Public attitudes to state institutions in general became less reverential, and deference was out of fashion as memories of wartime disciplines began to fade. In 1958, the Queen announced she would no longer be receiving debutantes, the daughters of posh people, at an annual presentation at court. Into the 1960s, cinemas continued to play the national anthem at the end of each nightâ€™s performance â€“ but the trick now was to bolt for the exit as soon as the credits began to roll â€“ only freezing to attention if you couldnâ€™t quite make it to the door in time. And in 1962, the Beatles released Love Me Do.
The world was changing fast, and nowhere more obviously than in the Empire. In the first two decades of Elizabethâ€™s reign, 32 countries around the world achieved their independence from Britain â€“ sometimes at the cost of violence and brutal repression on the part of the departing colonialists.

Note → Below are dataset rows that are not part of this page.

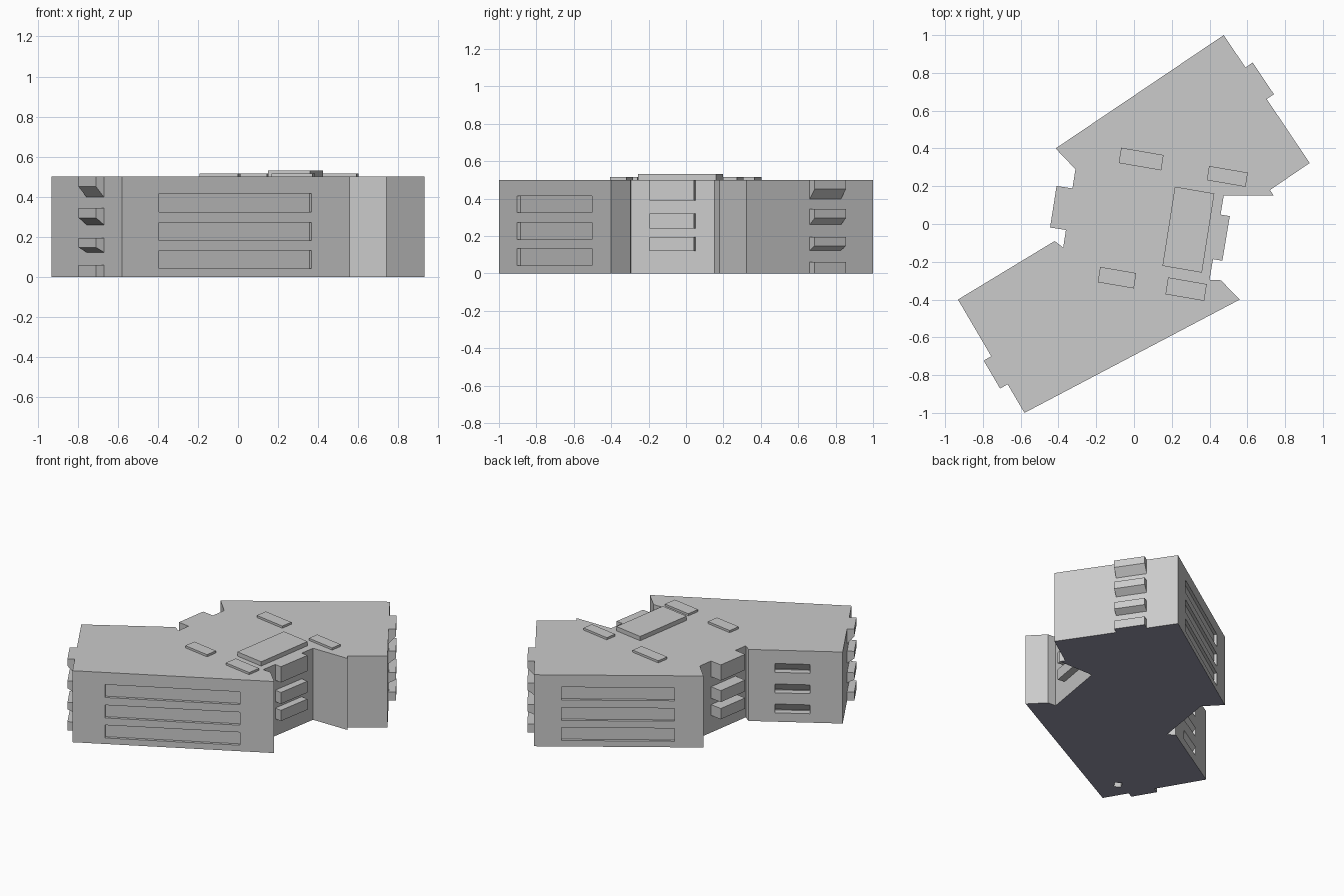
import bpy, bmesh
from mathutils import Vector

cube = bpy.data.objects.get("Cube")
if cube:
    bpy.data.objects.remove(cube, do_unlink=True)


def make_material(name, rgb):
    mat = bpy.data.materials.new(name)
    mat.use_nodes = True
    mat.diffuse_color = (*rgb, 1)
    mat.node_tree.nodes["Principled BSDF"].inputs["Base Color"].default_value = (*rgb, 1)
    return mat


GREY = make_material("light grey", (0.595, 0.595, 0.595))
SLATE = make_material("blue grey", (0.305, 0.305, 0.4))


def paint(mesh):
    """Grey everywhere, blue grey on faces resting on the ground."""
    mesh.materials.clear()
    mesh.materials.append(GREY)
    mesh.materials.append(SLATE)
    for face in mesh.polygons:
        face.material_index = int(face.normal.z < -0.9 and face.center.z < 0.01)


def solid(name, lower, upper):
    """Closed prism between two matching counter-clockwise loops."""
    bm = bmesh.new()
    low = [bm.verts.new(p) for p in lower]
    top = [bm.verts.new(p) for p in upper]
    bm.faces.new(low[::-1])
    bm.faces.new(top)
    n = len(low)
    for i in range(n):
        j = (i + 1) % n
        bm.faces.new((low[i], low[j], top[j], top[i]))
    bmesh.ops.recalc_face_normals(bm, faces=bm.faces)
    mesh = bpy.data.meshes.new(name)
    bm.to_mesh(mesh)
    bm.free()
    paint(mesh)
    ob = bpy.data.objects.new(name, mesh)
    bpy.context.collection.objects.link(ob)
    return ob


def prism(name, outline, z0, z1):
    return solid(name, [(x, y, z0) for x, y in outline], [(x, y, z1) for x, y in outline])


def wall_block(name, wall, span, depths, lows, tops):
    """Block on a stretch of wall; depths, lows and tops are (inner, outer) pairs."""
    a, b = Vector(wall[0]), Vector(wall[1])
    d = b - a
    out = Vector((d.y, -d.x)).normalized()
    ring = [(a + d * span[s] + out * depths[k], k) for s, k in ((0, 0), (0, 1), (1, 1), (1, 0))]
    return solid(name, [(v.x, v.y, lows[k]) for v, k in ring],
                 [(v.x, v.y, tops[k]) for v, k in ring])


# Corners that carry details
front_wall = ((-0.58, -1.0), (0.56, -0.40))
back_wall = ((0.475, 1.0), (-0.415, 0.40))
left_end = ((0.93, 0.323), (0.475, 1.0))
right_end = ((-0.932, -0.40), (-0.58, -1.0))
side_wall = ((-0.42, -0.09), (-0.932, -0.40))
left_waist = ((0.40, -0.295), (0.475, 0.15))
right_waist = ((-0.31, 0.29), (-0.375, -0.125))

# Main building block: two skewed wings joined by a narrow waist
outline = [*front_wall, (0.46, -0.298), *left_waist, (0.74, 0.15), (0.72, 0.18),
           *left_end, back_wall[1], *right_waist, *side_wall]
body = prism("main_body", outline, 0, 0.5)

# Recessed slots in the long walls, wedge slots in the short side wall
cutters = []
for z0, z1 in ((0.325, 0.415), (0.182, 0.272), (0.042, 0.132)):
    for wall in (front_wall, back_wall):
        cutters.append(wall_block("slot_cutter", wall, (0.162, 0.83), (-0.02, 0.03),
                                  (z0, z0), (z1, z1)))
    cutters.append(wall_block("slot_cutter", side_wall, (0.28, 0.655), (-0.045, 0.03),
                              (z0 + 0.02, z0 + 0.02), (z0 + 0.025, z1 + 0.03)))

# Small pit in the underside of the front wing
cutters.append(prism("pit_cutter", [(-0.58, -0.82), (-0.54, -0.845), (-0.515, -0.80),
                                    (-0.555, -0.775)], -0.05, 0.05))

for cutter in cutters:
    cutter.hide_render = True
    mod = body.modifiers.new("slot", "BOOLEAN")
    mod.operation = "DIFFERENCE"
    mod.solver = "EXACT"
    mod.object = cutter
bpy.context.view_layer.update()
cut_mesh = bpy.data.meshes.new_from_object(
    body.evaluated_get(bpy.context.evaluated_depsgraph_get()))
body.modifiers.clear()
body.data = cut_mesh
paint(cut_mesh)
for cutter in cutters:
    bpy.data.objects.remove(cutter, do_unlink=True)

# Wedge fins on both ends: top, underside at the wall, underside at the tip
wedges = ((0.5, 0.398, 0.45), (0.345, 0.26, 0.295), (0.195, 0.123, 0.147), (0.06, 0, 0))
for side, wall in (("left", left_end), ("right", right_end)):
    for i, (top, z_in, z_out) in enumerate(wedges):
        wall_block(f"{side}_end_fin_{i + 1}", wall, (0.5, 0.747), (0, 0.046),
                   (z_in, z_out), (top, top))

# Box fins on both sides of the waist
for side, wall, depth in (("left", left_waist, 0.05), ("right", right_waist, 0.085)):
    for i, (z0, z1) in enumerate(((0.39, 0.5), (0.24, 0.32), (0.12, 0.195))):
        wall_block(f"{side}_waist_fin_{i + 1}", wall, (0.245, 0.775), (0, depth),
                   (z0, z0), (z1, z1))

# Raised roof plates: centre, half sizes and top height, all turned with the waist
along = Vector((0.985, -0.17))
across = Vector((0.155, 0.988))
plates = {
    "roof_block": (0.288, -0.03, 0.106, 0.212, 0.53),
    "roof_plate_back_right": (0.038, 0.344, 0.114, 0.041, 0.515),
    "roof_plate_back_left": (0.494, 0.252, 0.104, 0.038, 0.515),
    "roof_plate_front_right": (-0.09, -0.284, 0.097, 0.041, 0.515),
    "roof_plate_front_left": (0.276, -0.345, 0.104, 0.045, 0.515),
}
for name, (x, y, hx, hy, top) in plates.items():
    corners = [Vector((x, y)) + along * hx * sx + across * hy * sy
               for sx, sy in ((-1, -1), (1, -1), (1, 1), (-1, 1))]
    prism(name, corners, 0.495, top)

Few people â€“ apart from Mr. Burbage and his little band of far-right friends â€“ appeared to care very much. As Philip Larkin wrote in 1969, following Britainâ€™s decision to withdraw its troops from east of Suez, â€śItâ€™s hard to say who wanted it to happen. But now itâ€™s been decided, nobody minds. The places are a long way off, not here, which is alright. And from what we hear, the soldiers there only made trouble happen. Next year, we shall be easier in our minds.â€ť
In the event, the second Elizabethan age turned out to be nothing like the pictures that were painted in the heady days of 1953. For most of her long reign, the country was riven with uncertainties about its place in the world and about the relatively poor performance of its economy. As it drew towards a close, there were growing doubts about whether its four nations could hold together as a United Kingdom.
The country itself changed almost beyond recognition in demographic, social, and cultural terms. The brand of the House of Windsor was frayed by the behaviour of some members of the royal family. The role of the Monarch as head of state became increasingly decorative.Â
But through it all, there remained one constant figure. One who everyone in the country and most parts of the world had been familiar with throughout their lives. Someone who had been present through tragedies and triumph. Who had only very occasionally been seen to put her foot wrong.
Of the many millions of images that have been taken of her over the years, one that will certainly endure is that of her sitting alone and socially distanced in her pew in St. Georgeâ€™s chapel, Windsor Castle, in April 2021 â€“ and mourning the death of her husband, Prince Philip.
Iron self-discipline as a model for the nation.
So it was that in February 2022, 70 years after her accession, she renewed her pledge to the public. She wrote then that â€śmy life will always be devoted to your serviceâ€ť. And she signed herself off as, â€śYour Servant, Elizabeth R.â€ť Whatever you may feel about the institution, you have to admire the consistency and the strength of purpose.
Credits: written by Richard Lambert, produced and sound designed by Oliver Sanders, executive producer Jasper Corbett
Photographs Popperfoto, Mirrorpix, Hulton-Deutsch Collection, David Levenson Collection via Getty Images